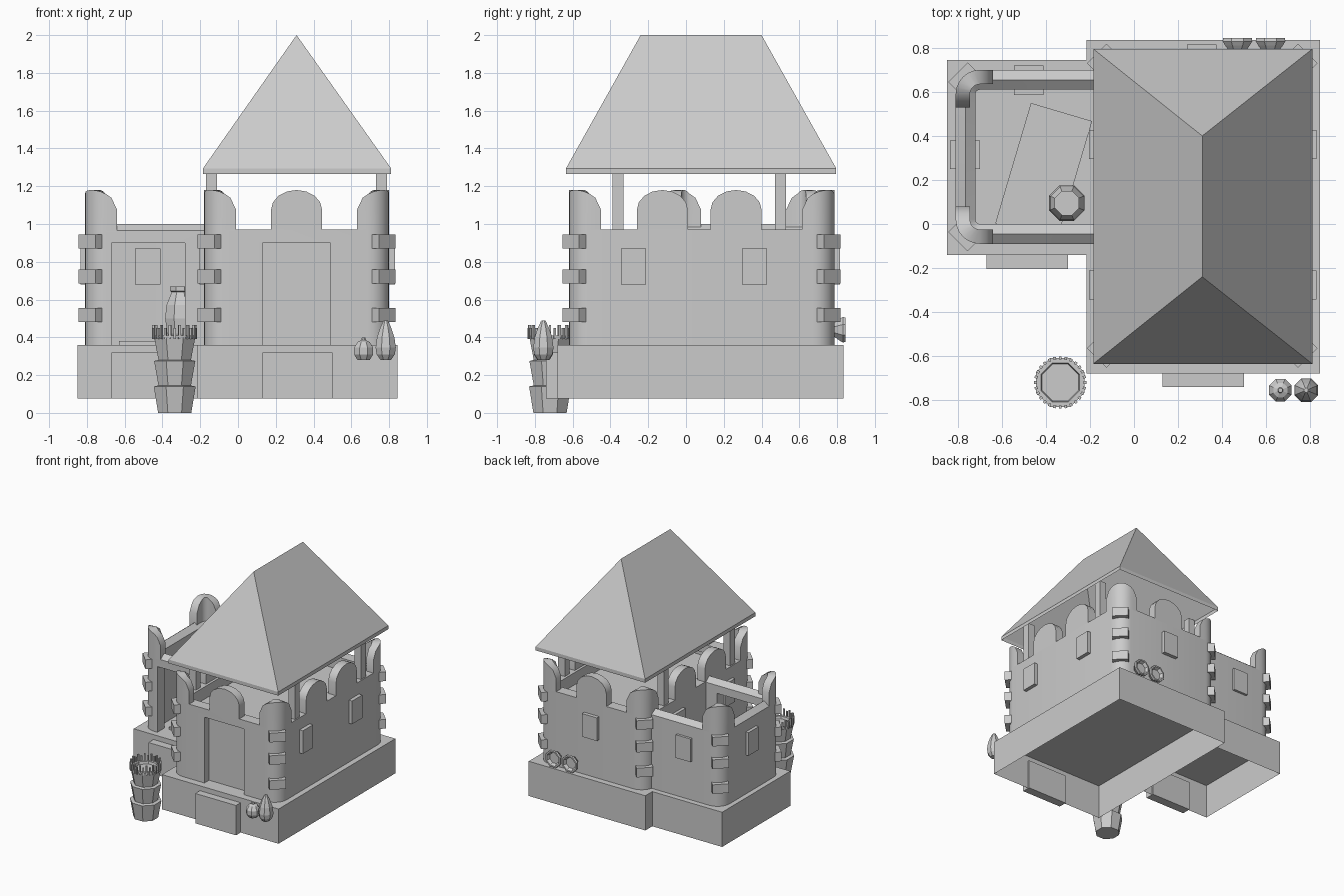
import bpy
from math import sin, cos, pi, sqrt, radians
from mathutils import Matrix

if "Cube" in bpy.data.objects:
    bpy.data.objects.remove(bpy.data.objects["Cube"])

R = 0.11                                   # wall corner radius
MAIN = (-0.18, 0.80, -0.62, 0.785)         # house walls x0, x1, y0, y1
SIDE = (-0.81, -0.12, -0.09, 0.70)         # courtyard walls


def mesh(name, verts, faces, smooth=False):
    me = bpy.data.meshes.new(name)
    me.from_pydata(verts, [], faces)
    me.update()
    ob = bpy.data.objects.new(name, me)
    bpy.context.collection.objects.link(ob)
    bpy.context.view_layer.objects.active = ob
    for o in bpy.context.selected_objects:
        o.select_set(False)
    ob.select_set(True)
    bpy.ops.object.mode_set(mode='EDIT')
    bpy.ops.mesh.select_all(action='SELECT')
    bpy.ops.mesh.normals_make_consistent(inside=False)
    bpy.ops.object.mode_set(mode='OBJECT')
    if smooth:
        bpy.ops.object.shade_smooth_by_angle(angle=radians(30))
    return ob


def box(name, x0, x1, y0, y1, z0, z1, bottom=True):
    v = [(x, y, z) for z in (z0, z1) for x, y in ((x0, y0), (x1, y0), (x1, y1), (x0, y1))]
    f = [(4, 5, 6, 7)] + [(i, (i + 1) % 4, (i + 1) % 4 + 4, i + 4) for i in range(4)]
    if bottom:
        f.append((3, 2, 1, 0))
    return mesh(name, v, f)


def turned_box(name, cx, cy, z0, z1, w, d, ang):
    ob = box(name, -w / 2, w / 2, -d / 2, d / 2, z0, z1)
    ob.data.transform(Matrix.Translation((cx, cy, 0)) @ Matrix.Rotation(ang, 4, 'Z'))
    return ob


def lathe(name, prof, loc, n=8, axis_y=False):
    v = [(r * cos(2 * pi * (i + .5) / n), r * sin(2 * pi * (i + .5) / n), z)
         for r, z in prof for i in range(n)]
    f = [(k * n + i, k * n + (i + 1) % n, (k + 1) * n + (i + 1) % n, (k + 1) * n + i)
         for k in range(len(prof) - 1) for i in range(n)]
    f += [tuple(range(n))[::-1], tuple((len(prof) - 1) * n + i for i in range(n))]
    ob = mesh(name, v, f)
    if axis_y:
        ob.data.transform(Matrix.Rotation(-pi / 2, 4, 'X'))
    ob.location = loc
    return ob


def arc(cx, cy, r, a0, n=6):
    return [(cx + r * cos(a0 + pi / 2 * k / n), cy + r * sin(a0 + pi / 2 * k / n)) for k in range(n + 1)]


def outline(b, inset, closed):
    x0, x1, y0, y1 = b
    r = R - inset
    left = arc(x0 + R, y1 - R, r, pi / 2) + arc(x0 + R, y0 + R, r, pi)
    if closed:
        return left + arc(x1 - R, y0 + R, r, -pi / 2) + arc(x1 - R, y1 - R, r, 0)
    return [(x1, y1 - inset)] + left + [(x1, y0 + inset)]


def wall(name, b, prof, closed):
    rings = [outline(b, i, closed) for i, _ in prof]
    n, m = len(rings[0]), len(prof)
    v = [(x, y, prof[k][1]) for k in range(m) for x, y in rings[k]]
    f = [(k * n + i, k * n + (i + 1) % n, (k + 1) % m * n + (i + 1) % n, (k + 1) % m * n + i)
         for k in range(m) for i in range(n if closed else n - 1)]
    if not closed:
        f += [tuple(k * n for k in range(m)), tuple(k * n + n - 1 for k in range(m))]
    return mesh(name, v, f, True)


def cut(ob, *dims):
    c = box('cutter', *dims)
    c.hide_render = True
    mod = ob.modifiers.new('doorway', 'BOOLEAN')
    mod.operation, mod.object, mod.solver = 'DIFFERENCE', c, 'EXACT'
    bpy.context.view_layer.objects.active = ob
    bpy.ops.object.modifier_apply(modifier=mod.name)
    bpy.data.objects.remove(c)


def arched(name, outer, inner):
    # strip between two paths, with a round top along its length
    d = [0]
    for p, q in zip(outer, outer[1:]):
        d.append(d[-1] + sqrt((p[0] - q[0]) ** 2 + (p[1] - q[1]) ** 2))
    v = []
    for p, q, s in zip(outer, inner, d):
        z = 1.075 + 0.105 * sqrt(max(0, 1 - (2 * s / d[-1] - 1) ** 2))
        v += [(*p, 0.96), (*p, z), (*q, z), (*q, 0.96)]
    n = len(outer)
    f = [(4 * i + j, 4 * i + (j + 1) % 4, 4 * i + 4 + (j + 1) % 4, 4 * i + 4 + j)
         for i in range(n - 1) for j in range(4)]
    mesh(name, v, f + [(0, 1, 2, 3), tuple(4 * n - 4 + j for j in range(4))], True)


def straight_merlon(name, cx, cy, nx, ny):
    t = [-0.135 * cos(pi * k / 8) for k in range(9)]
    arched(name, [(cx - ny * s, cy + nx * s) for s in t],
           [(cx - ny * s - nx * .07, cy + nx * s - ny * .07) for s in t])


def corner(name, b, sx, sy):
    # corner merlon and the three corner stones under it
    cx = b[1] - R if sx > 0 else b[0] + R
    cy = b[3] - R if sy > 0 else b[2] + R

    def path(r):
        a = arc(0, 0, r, 0, 6)
        p = [(r, -.06), (r, -.03)] + a + [(-.03, r), (-.06, r)]
        return [(cx + sx * x, cy + sy * y) for x, y in p]
    arched(name + '_merlon', path(R), path(R - .065))
    o = 0.08
    for z0, z1 in ((.48, .555), (.685, .76), (.87, .945)):
        turned_box(name + '_stone', cx + sx * o, cy + sy * o, z0, z1, .125, .055, -sx * sy * pi / 4)


# plinths and steps
box('main_plinth', -0.215, 0.845, -0.68, 0.835, 0.075, 0.36, bottom=False)
box('side_plinth', -0.85, -0.215, -0.14, 0.745, 0.075, 0.36, bottom=False)
box('main_step', 0.13, 0.50, -0.74, -0.67, 0.075, 0.32)
box('side_step', -0.67, -0.30, -0.205, -0.13, 0.075, 0.32)

# walls with doorways
house = wall('house_wall', MAIN, [(0, .36), (0, .97), (.09, .97), (.09, .36)], True)
cut(house, 0.13, 0.49, -0.75, -0.45, 0.30, 0.90)
yard = wall('courtyard_wall', SIDE, [(0, .36), (0, .965), (.045, 1.0), (.09, .965), (.09, .36)], False)
cut(yard, -0.67, -0.28, -0.2, 0.06, 0.30, 0.90)
box('door', 0.12, 0.50, -0.56, -0.54, 0.36, 0.91)
box('terrace_floor', -0.11, 0.73, -0.55, 0.715, 0.84, 0.87)

# battlements and corner stones
for sx in (-1, 1):
    for sy in (-1, 1):
        corner('house_corner', MAIN, sx, sy)
for sy in (-1, 1):
    corner('courtyard_corner', SIDE, -1, sy)
straight_merlon('front_merlon', 0.31, MAIN[2], 0, -1)
straight_merlon('back_merlon', 0.31, MAIN[3], 0, 1)
for y in (-0.125, 0.265):
    straight_merlon('right_merlon', MAIN[1], y, 1, 0)
    straight_merlon('left_merlon', MAIN[0], y, -1, 0)

# windows
for y in (-0.278, 0.362):
    box('right_window', 0.69, 0.83, y - .066, y + .066, .68, .87)
    box('left_window', -0.205, -0.07, y - .066, y + .066, .68, .87)
box('back_window', 0.24, 0.375, 0.68, 0.815, .68, .87)
box('courtyard_back_window', -0.545, -0.41, 0.585, 0.72, .68, .87)
box('courtyard_left_window', -0.835, -0.70, 0.25, 0.38, .68, .87)

# roof posts and hip roof
for x in (-0.14, 0.76):
    for y in (-0.36, 0.50):
        box('roof_post', x - .03, x + .03, y - .03, y + .03, .87, 1.29)
xe, ye = (-0.185, 0.81), (-0.635, 0.795)
ring = [(xe[0], ye[0]), (xe[1], ye[0]), (xe[1], ye[1]), (xe[0], ye[1])]
verts = [(x, y, z) for z in (1.265, 1.295) for x, y in ring] + [(.31, -.24, 2), (.31, .40, 2)]
mesh('roof', verts, [(i, (i + 1) % 4, (i + 1) % 4 + 4, i + 4) for i in range(4)]
     + [(4, 5, 8), (5, 6, 9, 8), (6, 7, 9), (7, 4, 8, 9)])

# rug and vase in the courtyard
turned_box('rug', -0.41, 0.235, .36, .38, .29, .57, radians(-16.5))
lathe('vase', [(.05, .37), (.075, .42), (.087, .50), (.08, .57), (.05, .64), (.06, .645),
               (.06, .67), (.045, .67)], (-0.305, 0.095, 0))

# stacked pot with a spiky rim
bx, by = -0.335, -0.72
lathe('stacked_pot', [(.095, 0), (.12, .14), (.093, .145), (.118, .275), (.093, .28),
                      (.12, .41), (.095, .41), (.09, .39)], (bx, by, 0))
for k in range(28):
    a = 2 * pi * k / 28
    turned_box('pot_spike', bx + .112 * cos(a), by + .112 * sin(a), .39,
               .465 - .015 * (k % 2), .014, .012, a)

# gourds at the front, bowls on the back
lathe('tall_gourd', [(.03, .28), (.052, .31), (.058, .345), (.05, .40), (.032, .45), (.014, .485), (.01, .49)],
      (0.782, -0.755, 0))
lathe('small_gourd', [(.035, .28), (.055, .31), (.055, .345), (.035, .375), (.013, .385), (.01, .40)],
      (0.665, -0.755, 0))
for x in (0.47, 0.62):
    lathe('wall_bowl', [(.04, .785), (.06, .81), (.073, .83), (.07, .845), (.058, .845), (.045, .82)],
          (x, 0, 0.44), axis_y=True)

* [WORK ORDER] Reproduce each line of the data containing the word "return".

* [EXPECTED ANSWER]
    return ob
    return mesh(name, v, f)
    return ob
    return ob
    return [(cx + r * cos(a0 + pi / 2 * k / n), cy + r * sin(a0 + pi / 2 * k / n)) for k in range(n + 1)]
        return left + arc(x1 - R, y0 + R, r, -pi / 2) + arc(x1 - R, y1 - R, r, 0)
    return [(x1, y1 - inset)] + left + [(x1, y0 + inset)]
    return mesh(name, v, f, True)
        return [(cx + sx * x, cy + sy * y) for x, y in p]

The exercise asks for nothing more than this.